Wall Street put a floor under global equities on Friday after a weak inflation reading brought investors back into U.S. stocks even as tensions between the United States and North Korea continued to escalate, though that tension still drove safe-haven buying of gold and the yen.
A small rise in a measure of U.S. consumer prices pointed to benign inflation that could make the Federal Reserve cautious about raising interest rates again this year, which would be favorable to equity investors.
The hope that the Fed will have to slow its rate-hike path appeared to stop, at least for now, the near $1-trillion loss in world stocks valuations this week triggered by the war of words between Pyongyang and Washington.
“The slight bias to the upside [in stocks] is a result of the CPI number. The market is interpreting it as lowering the odds of the Fed raising rates in December,” said Keith Lerner, chief market strategist at SunTrust Advisory Services in Atlanta.
Reuters data show a 22 percent perceived chance for a rate hike after the Fed’s December meeting.
Japanese markets were closed for a holiday, but the tense mood dragged Asian shares lower and an MSCI index of stocks across the globe posted its largest weekly drop since the week before Donald Trump won the presidential election in November.
The Dow and S&P 500 inched higher on the day but they both posted their largest weekly percentage drops since late March.
“There’s not a great incentive to buy big,” said Lerner of SunTrust Advisory. “You’re less than 2 percent off the high for the S&P heading into a weekend where uncertainty with North Korea still lingers.”
The Dow Jones Industrial Average rose 14.31 points, or 0.07 percent, to end at 21,858.32, the S&P 500 gained 3.11 points, or 0.13 percent, to 2,441.32 and the Nasdaq Composite added 39.68 points, or 0.64 percent, to 6,256.56.
The pan-European FTSEurofirst 300 index lost 1.01 percent and MSCI’s gauge of stocks across the globe shed 0.26 percent for a weekly loss of 1.6 percent, the largest since the week to Nov. 4.
Emerging market stocks lost 1.27 percent.

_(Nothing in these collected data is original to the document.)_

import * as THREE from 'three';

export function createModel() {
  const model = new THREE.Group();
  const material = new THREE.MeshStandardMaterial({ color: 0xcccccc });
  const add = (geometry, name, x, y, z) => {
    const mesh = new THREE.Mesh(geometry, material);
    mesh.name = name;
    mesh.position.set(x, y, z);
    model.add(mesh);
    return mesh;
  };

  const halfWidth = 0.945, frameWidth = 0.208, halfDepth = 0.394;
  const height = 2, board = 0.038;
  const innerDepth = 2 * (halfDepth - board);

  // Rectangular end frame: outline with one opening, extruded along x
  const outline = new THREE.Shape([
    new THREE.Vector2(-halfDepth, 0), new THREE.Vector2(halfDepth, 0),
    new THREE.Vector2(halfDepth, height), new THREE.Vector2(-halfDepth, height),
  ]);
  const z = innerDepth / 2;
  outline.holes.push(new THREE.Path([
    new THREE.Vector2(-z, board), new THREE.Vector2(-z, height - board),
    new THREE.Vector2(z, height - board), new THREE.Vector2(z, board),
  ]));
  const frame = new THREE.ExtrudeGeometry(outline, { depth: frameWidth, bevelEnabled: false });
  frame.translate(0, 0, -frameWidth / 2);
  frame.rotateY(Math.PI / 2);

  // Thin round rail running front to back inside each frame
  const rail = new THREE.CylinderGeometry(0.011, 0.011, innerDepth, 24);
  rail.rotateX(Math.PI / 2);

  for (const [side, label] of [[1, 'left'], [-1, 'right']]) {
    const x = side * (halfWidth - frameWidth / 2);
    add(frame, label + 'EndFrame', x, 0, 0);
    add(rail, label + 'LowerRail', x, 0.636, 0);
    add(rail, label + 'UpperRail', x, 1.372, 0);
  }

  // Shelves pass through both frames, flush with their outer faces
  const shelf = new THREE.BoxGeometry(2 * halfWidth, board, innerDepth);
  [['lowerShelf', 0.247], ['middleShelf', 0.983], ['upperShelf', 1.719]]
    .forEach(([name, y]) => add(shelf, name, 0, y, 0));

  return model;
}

MSCI’s broadest index of Asia-Pacific shares outside Japan closed 1.47 percent lower.
South Korea’s KOSPI fell 1.7 percent on Friday to its lowest since May 24, but its losses for the week were a relatively modest 3.2 percent.
“Pretty remarkable, perhaps even extraordinary, considering,” said Tim Ash, strategist at fund manager BlueBay.
A Reuters Datastream index of more than 7,000 stocks across the globe saw its market capitalization drop from a record high $61.36 trillion on Monday to $60.43 trillion at the close on Thursday.
Many world stock markets have hit record or multi-year highs in recent weeks, leaving them vulnerable to a selloff, and the tensions over North Korea proved to be the trigger.
The yen on Friday added to a strong weekly rally against the dollar of close to 1.5 percent, hitting its highest versus the greenback in almost four months, at 108.73 yen.
The yen tends to benefit during times of geopolitical or financial stress as Japan is the world’s biggest creditor nation and there is an assumption that Japanese investors will repatriate funds should a crisis materialize.
The Korean won continued to fall versus the dollar, down 0.13 percent to 1,143.5 on Friday for a 1.6 percent decline on the week.
The dollar was further weighed down on Friday by the soft U.S. inflation data.
“If the data continues to come in on the softer side, the market might start to price the Fed staying on hold this year,” said Sireen Harajli, FX strategist at Mizuho in New York.
The dollar index fell 0.32 percent, with the euro up 0.42 percent to $1.1819.
Sterling was last trading at $1.3007, up 0.25 percent on the day.
The Japanese yen last strengthened 0.03 percent versus the greenback at 109.22 per dollar.
In bond markets, the yield on U.S. Treasuries fell, also pressured by the lowered expectations for a Fed move.
“There are four more [inflation] prints between now and the December FOMC meeting and we expect the Fed to remain data-dependent, if a touch more cautious,” TD Securities said in a research note.
After touching a more than two-month high at $1,291.86, spot gold last added 0.2 percent to $1,288.81 an ounce. Its weekly gain of 2.6 percent is the largest since June 2016.
Ongoing global glut concerns lingered in oil markets despite a bigger-than-expected draw in U.S. crude inventories, leaving prices volatile.
U.S. crude rose 0.41 percent to $48.79 per barrel and Brent was last at $52.01, up 0.21 percent.